In this 2010 film, Martin Sheen plays Tom Avery, an American doctor called to a small town in the Pyrenees to identify the body of his son, Daniel (played by Sheen’s real-life son, Emilio Estevez, who also wrote and directed the film). Daniel had been killed in a sudden storm on (what must have been) the first day of his Camino trek. Tom has never heard of the Camino before, and suspects the walk of being another of his unfocused son’s fruitless enthusiasms, but once finding himself there he decides to walk the Camino himself, scattering his son’s ashes along the route, as a way of honouring his final wishes. Along the way he encounters a number of other pilgrims, has a variety of adventures, and eventually does find his way to the magnificent portals of the Cathedral of St. James in Santiago.

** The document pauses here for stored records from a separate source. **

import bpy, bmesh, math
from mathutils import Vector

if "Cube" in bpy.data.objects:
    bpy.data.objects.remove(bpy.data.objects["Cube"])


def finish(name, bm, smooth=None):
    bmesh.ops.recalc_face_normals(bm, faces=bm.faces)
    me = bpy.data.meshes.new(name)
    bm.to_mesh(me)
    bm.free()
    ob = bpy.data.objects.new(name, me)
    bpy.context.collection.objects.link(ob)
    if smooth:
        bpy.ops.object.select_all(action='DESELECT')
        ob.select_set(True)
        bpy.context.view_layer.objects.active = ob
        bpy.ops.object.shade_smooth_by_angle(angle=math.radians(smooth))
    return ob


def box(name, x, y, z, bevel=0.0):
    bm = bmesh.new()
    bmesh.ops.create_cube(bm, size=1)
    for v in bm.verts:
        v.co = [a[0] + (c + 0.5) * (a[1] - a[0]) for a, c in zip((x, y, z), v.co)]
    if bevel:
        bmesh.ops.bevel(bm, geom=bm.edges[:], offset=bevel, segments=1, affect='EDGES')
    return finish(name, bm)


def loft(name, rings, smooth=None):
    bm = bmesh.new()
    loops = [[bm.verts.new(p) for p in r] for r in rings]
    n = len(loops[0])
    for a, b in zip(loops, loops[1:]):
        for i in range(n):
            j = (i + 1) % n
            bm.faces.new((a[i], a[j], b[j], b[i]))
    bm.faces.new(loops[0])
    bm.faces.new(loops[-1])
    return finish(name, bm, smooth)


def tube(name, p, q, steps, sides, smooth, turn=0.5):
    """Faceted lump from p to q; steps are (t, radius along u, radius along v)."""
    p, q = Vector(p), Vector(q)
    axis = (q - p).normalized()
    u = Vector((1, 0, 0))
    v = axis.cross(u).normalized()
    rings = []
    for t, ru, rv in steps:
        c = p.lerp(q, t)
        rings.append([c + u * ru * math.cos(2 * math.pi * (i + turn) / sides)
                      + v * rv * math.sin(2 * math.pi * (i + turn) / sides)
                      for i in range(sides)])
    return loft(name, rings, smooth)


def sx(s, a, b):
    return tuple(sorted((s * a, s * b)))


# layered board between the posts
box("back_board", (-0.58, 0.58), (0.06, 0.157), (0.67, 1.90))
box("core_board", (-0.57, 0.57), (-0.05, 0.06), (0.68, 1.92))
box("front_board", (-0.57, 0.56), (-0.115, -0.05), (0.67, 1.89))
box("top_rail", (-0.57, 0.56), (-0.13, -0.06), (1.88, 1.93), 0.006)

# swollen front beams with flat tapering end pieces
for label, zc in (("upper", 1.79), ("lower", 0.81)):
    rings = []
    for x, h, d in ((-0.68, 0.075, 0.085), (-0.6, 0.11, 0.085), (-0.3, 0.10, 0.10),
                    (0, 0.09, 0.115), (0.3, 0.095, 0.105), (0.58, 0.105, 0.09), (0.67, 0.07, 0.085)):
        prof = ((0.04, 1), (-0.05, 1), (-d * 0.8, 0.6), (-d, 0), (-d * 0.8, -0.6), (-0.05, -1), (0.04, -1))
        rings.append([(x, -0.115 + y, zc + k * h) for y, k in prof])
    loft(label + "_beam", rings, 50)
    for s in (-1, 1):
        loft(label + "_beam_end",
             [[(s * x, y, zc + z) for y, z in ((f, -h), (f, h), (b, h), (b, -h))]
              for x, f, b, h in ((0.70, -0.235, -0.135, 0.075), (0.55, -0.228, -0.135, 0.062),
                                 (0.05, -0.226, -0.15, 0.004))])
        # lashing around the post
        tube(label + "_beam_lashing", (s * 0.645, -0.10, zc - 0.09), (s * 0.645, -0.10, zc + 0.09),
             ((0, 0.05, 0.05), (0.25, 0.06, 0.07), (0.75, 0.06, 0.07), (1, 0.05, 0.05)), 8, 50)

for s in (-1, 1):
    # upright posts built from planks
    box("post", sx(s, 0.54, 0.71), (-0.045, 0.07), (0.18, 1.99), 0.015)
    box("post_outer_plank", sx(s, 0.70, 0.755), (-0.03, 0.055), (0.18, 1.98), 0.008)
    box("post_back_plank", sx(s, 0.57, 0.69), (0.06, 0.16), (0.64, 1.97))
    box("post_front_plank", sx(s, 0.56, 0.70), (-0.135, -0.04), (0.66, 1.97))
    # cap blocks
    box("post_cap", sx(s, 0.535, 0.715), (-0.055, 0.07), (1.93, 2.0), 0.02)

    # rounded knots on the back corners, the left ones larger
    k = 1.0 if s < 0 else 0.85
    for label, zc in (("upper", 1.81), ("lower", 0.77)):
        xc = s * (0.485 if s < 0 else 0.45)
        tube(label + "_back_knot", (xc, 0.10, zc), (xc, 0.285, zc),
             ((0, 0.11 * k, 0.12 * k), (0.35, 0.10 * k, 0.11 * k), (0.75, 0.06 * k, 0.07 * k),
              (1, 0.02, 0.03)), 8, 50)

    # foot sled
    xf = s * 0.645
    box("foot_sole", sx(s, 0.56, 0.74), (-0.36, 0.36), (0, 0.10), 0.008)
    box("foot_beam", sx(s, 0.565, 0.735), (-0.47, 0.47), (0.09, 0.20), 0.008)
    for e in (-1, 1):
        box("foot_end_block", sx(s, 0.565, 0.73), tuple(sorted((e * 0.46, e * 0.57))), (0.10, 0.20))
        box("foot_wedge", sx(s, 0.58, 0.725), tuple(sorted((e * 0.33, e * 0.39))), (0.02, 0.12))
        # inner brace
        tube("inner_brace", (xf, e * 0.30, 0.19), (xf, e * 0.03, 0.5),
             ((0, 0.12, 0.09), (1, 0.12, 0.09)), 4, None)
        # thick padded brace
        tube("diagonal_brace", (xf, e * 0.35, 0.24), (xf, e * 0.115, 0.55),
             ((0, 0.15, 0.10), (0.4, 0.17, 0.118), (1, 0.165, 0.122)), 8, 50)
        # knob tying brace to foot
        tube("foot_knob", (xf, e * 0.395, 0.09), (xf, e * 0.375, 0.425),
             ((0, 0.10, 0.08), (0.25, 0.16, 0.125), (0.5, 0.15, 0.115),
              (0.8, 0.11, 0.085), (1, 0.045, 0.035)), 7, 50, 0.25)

The Camino is busy, and these days one finds it full of people with every kind of intention. There are those who are on religious pilgrimage, of course, and in some sense they have pride of place, for they carry on the tradition that is the Camino’s raison d’etre. It is for them that the shrines, churches, prayers, and devotions associated with the Camino make sense. But naturally there are others too: people of other faiths, or none, walking the route for their own reasons. This is reflected in the film: of the companions who eventually coalesce around Tom en route, one is walking to lose weight, another to quit smoking, and a third to overcome writer’s block. At first I found this slightly annoying, as though the religious purpose of the pilgrimage was being not just downplayed, but outright ignored. By film’s end, however, I was more content; it had become clear that each pilgrim had, perhaps without knowing it, deeper reasons for being there, and that the pilgrimage itself has worked its own purposes within each of them.
This is a film that I am predisposed to like. I could not view it without remembering my own sojourn on the Camino, which is among the happiest episodes of my life. Having said that, it is a good, but not an excellent, film. Some of the characters are too obviously “characters”, in the pejorative sense, and the misadventures along the route, while diverting to some degree, don’t obviously serve a unified artistic purpose. The soundtrack is at times extremely vexatious. (During the film we learn about the Codex Calixtinus, a medieval manuscript associated with the Camino, and the film would had been much improved had we heard some of the beautiful music drawn from that source. But I’d have settled for dropping Alanis Morissette.) The last act of the film, however, from the arrival in Santiago to the closing credits, is very good, and brings the emotional arc of the film to a satisfying conclusion. When it was over, I felt aglow.
The theme of pilgrimage is a rich one, ripe with possibility. A pilgrimage is, by its nature, a living metaphor for the journey of life itself, and there would seem to be no natural limit to the potential emotional and spiritual scope of a film of this sort. The Way is content to limit itself to what is, essentially if unconventionally, a domestic drama of the troubled relationship of a father and a son, paired with beautiful scenery and a rogue’s gallery of minor characters. This makes it a film of modest ambition, which is fine, and it mostly succeeds, which is good. I enjoyed it, and I recommend it.
Our friend Janet Cupo also recently watched this film, and she posted her thoughts about it earlier today. She liked it too.